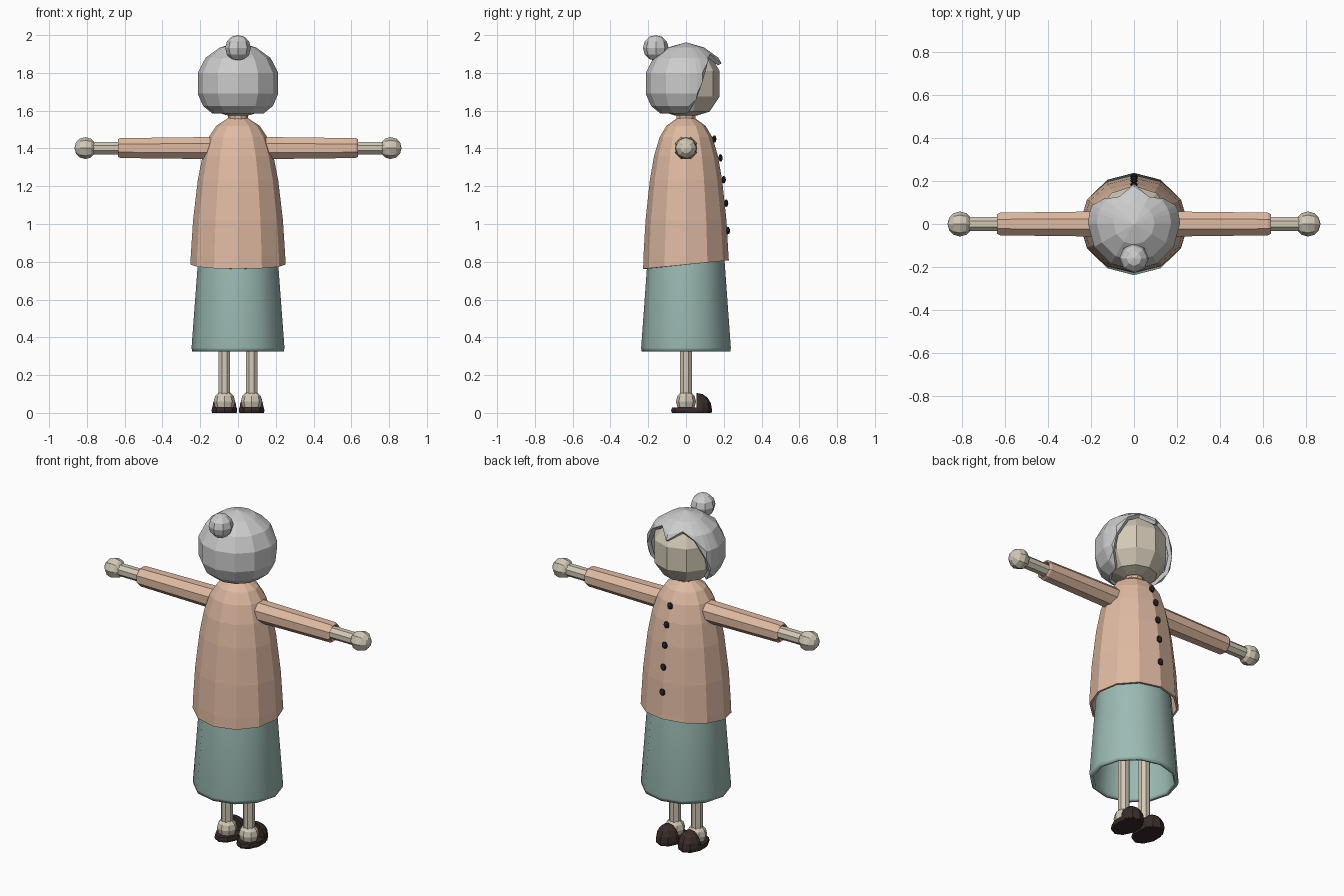
import bpy, bmesh
from math import sin, cos, pi, radians
from mathutils import Matrix

if "Cube" in bpy.data.objects:
    bpy.data.objects.remove(bpy.data.objects["Cube"])


def mat(name, rgb):
    m = bpy.data.materials.new(name)
    m.diffuse_color = (*rgb, 1)
    m.use_nodes = True
    m.node_tree.nodes["Principled BSDF"].inputs["Base Color"].default_value = m.diffuse_color
    return m


PEACH = mat("peach_cloth", (0.74, 0.49, 0.36))
SKIN = mat("skin", (0.65, 0.58, 0.47))
TEAL = mat("teal_cloth", (0.33, 0.49, 0.45))
DARK = mat("dark_leather", (0.04, 0.025, 0.022))
BLACK = mat("button_black", (0.02, 0.02, 0.025))


def finish(name, bm, material=None, smooth=None, thick=0):
    bmesh.ops.remove_doubles(bm, verts=bm.verts, dist=0.0005)
    bmesh.ops.recalc_face_normals(bm, faces=bm.faces)
    me = bpy.data.meshes.new(name)
    bm.to_mesh(me)
    bm.free()
    ob = bpy.data.objects.new(name, me)
    bpy.context.collection.objects.link(ob)
    if material:
        me.materials.append(material)
    if thick:
        s = ob.modifiers.new("thickness", 'SOLIDIFY')
        s.thickness = thick
        s.offset = -1
    if smooth:
        bpy.context.view_layer.objects.active = ob
        ob.select_set(True)
        bpy.ops.object.shade_smooth_by_angle(angle=radians(smooth))
        ob.select_set(False)
    return ob


def lathe(profile, n, sx=1, sy=1, caps=True, phase=0):
    """Revolve (radius, z) pairs around z."""
    bm = bmesh.new()
    rows = [[bm.verts.new((sx * r * cos(phase + 2 * pi * i / n),
                           sy * r * sin(phase + 2 * pi * i / n), z))
             for i in range(n)] for r, z in profile]
    for a, b in zip(rows, rows[1:]):
        for i in range(n):
            j = (i + 1) % n
            bm.faces.new((a[i], a[j], b[j], b[i]))
    if caps:
        bm.faces.new(rows[0])
        bm.faces.new(rows[-1])
    return bm


def ball(loc, scale, u=8, v=6, rot=Matrix()):
    bm = bmesh.new()
    m = Matrix.Translation(loc) @ rot @ Matrix.Diagonal((*scale, 1))
    bmesh.ops.create_uvsphere(bm, u_segments=u, v_segments=v, radius=1, matrix=m)
    return bm


def interp(table, x):
    for (a, p), (b, q) in zip(table, table[1:]):
        if a <= x <= b:
            return p + (q - p) * (x - a) / (b - a)
    return table[-1][1] if x > table[-1][0] else table[0][1]


# head
finish("head", lathe([(0.06, 1.575), (0.125, 1.595), (0.178, 1.675), (0.178, 1.81),
                      (0.13, 1.89), (0.05, 1.93)], 10, phase=pi / 10), SKIN)

# hair shell with a fringe: rings are clamped to a hairline that depends on angle
hair_r = [(1.585, 0.135), (1.625, 0.185), (1.69, 0.213), (1.80, 0.213),
          (1.88, 0.172), (1.935, 0.095), (1.962, 0.0)]
hairline = [(0, 1.585), (5, 1.59), (16, 1.66), (24, 1.75), (40, 1.86), (62, 1.90), (90, 1.85)]
half = [-90, -60, -30, 0, 5, 16, 24, 40, 62, 90]
angles = half + [180 - a for a in half[-2:0:-1]]
bm = bmesh.new()
rows = []
for z0, _ in hair_r:
    row = []
    for a in angles:
        z = max(z0, interp(hairline, a if a <= 90 else 180 - a))
        r = interp(hair_r, z)
        row.append(bm.verts.new((r * cos(radians(a)), r * sin(radians(a)), z)))
    rows.append(row)
for a, b in zip(rows, rows[1:]):
    for i in range(len(angles)):
        j = (i + 1) % len(angles)
        bm.faces.new((a[i], a[j], b[j], b[i]))
bmesh.ops.dissolve_degenerate(bm, dist=0.0005, edges=bm.edges)
finish("hair", bm, thick=0.022)
finish("hair_bun", ball((0, -0.16, 1.932), (0.068,) * 3))

# neck
finish("neck", lathe([(0.052, 1.5), (0.052, 1.6)], 10), PEACH)

# coat with a hem that rises towards the buttoned side
bm = lathe([(0.252, 0.785), (0.25, 0.83), (0.238, 1.02), (0.213, 1.23), (0.188, 1.36),
            (0.155, 1.46), (0.115, 1.52), (0.045, 1.565)], 12, sy=0.9, caps=False)
for v in bm.verts:
    if v.co.z < 0.8:
        v.co.z += 0.1 * v.co.y
bmesh.ops.contextual_create(bm, geom=[e for e in bm.edges if e.is_boundary
                                      and e.verts[0].co.z > 1.5])
finish("coat", bm, PEACH, thick=0.012)

# buttons
for y, z in [(0.15, 1.45), (0.183, 1.35), (0.2, 1.235), (0.213, 1.11), (0.222, 0.965)]:
    finish("button", ball((0, y, z), (0.018, 0.011, 0.02)), BLACK)

# skirt, open below
bm = lathe([(0.243, 0.325), (0.246, 0.345), (0.212, 0.80), (0.2, 0.92)], 12,
           sy=0.965, caps=False)
finish("skirt", bm, TEAL, smooth=40, thick=0.02)

for s in (-1, 1):
    side = "right" if s > 0 else "left"
    turn = Matrix.Translation((0, 0, 1.402)) @ Matrix.Rotation(s * pi / 2, 4, 'Y')

    # sleeve with recessed cuff
    bm = lathe([(0.064, 0.08), (0.057, 0.622), (0.05, 0.635), (0.043, 0.63),
                (0.043, 0.57)], 8, phase=pi / 8)
    bm.transform(turn)
    finish(side + "_sleeve", bm, PEACH)

    # forearm and hand
    bm = lathe([(0.036, 0.5), (0.036, 0.8)], 8, phase=pi / 8)
    bm.transform(turn)
    finish(side + "_forearm", bm, SKIN)
    finish(side + "_hand", ball((s * 0.808, 0, 1.402), (0.058,) * 3,
                                rot=Matrix.Rotation(pi / 2, 4, 'Y')), SKIN)

    # leg and ankle
    bm = lathe([(0.033, 0.06), (0.033, 0.8)], 8, phase=pi / 8)
    bm.transform(Matrix.Translation((s * 0.072, 0, 0)))
    finish(side + "_leg", bm, SKIN)
    finish(side + "_foot", ball((s * 0.072, 0, 0.06), (0.057, 0.053, 0.058)), SKIN)

    # shoe sole and toe cap
    bm = lathe([(0.072, 0), (0.075, 0.012), (0.072, 0.028)], 10, sx=0.95, sy=1.45, phase=pi / 10)
    bm.transform(Matrix.Translation((s * 0.072, 0.03, 0)))
    finish(side + "_sole", bm, DARK)
    bm = ball((s * 0.072, 0.06, 0.02), (0.068, 0.077, 0.085), 10, 8)
    for co, no in (((0, 0.055, 0), (0, -1, 0)), ((0, 0, 0.005), (0, 0, -1))):
        bmesh.ops.bisect_plane(bm, geom=bm.verts[:] + bm.edges[:] + bm.faces[:],
                               plane_co=co, plane_no=no, clear_outer=True)
        bmesh.ops.holes_fill(bm, edges=[e for e in bm.edges if e.is_boundary])
    finish(side + "_toe_cap", bm, DARK)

§ What you have to do: The answer must consist of every line in the records above that contains the word "ball".

§ Answer box:
def ball(loc, scale, u=8, v=6, rot=Matrix()):
finish("hair_bun", ball((0, -0.16, 1.932), (0.068,) * 3))
    finish("button", ball((0, y, z), (0.018, 0.011, 0.02)), BLACK)
    finish(side + "_hand", ball((s * 0.808, 0, 1.402), (0.058,) * 3,
    finish(side + "_foot", ball((s * 0.072, 0, 0.06), (0.057, 0.053, 0.058)), SKIN)
    bm = ball((s * 0.072, 0.06, 0.02), (0.068, 0.077, 0.085), 10, 8)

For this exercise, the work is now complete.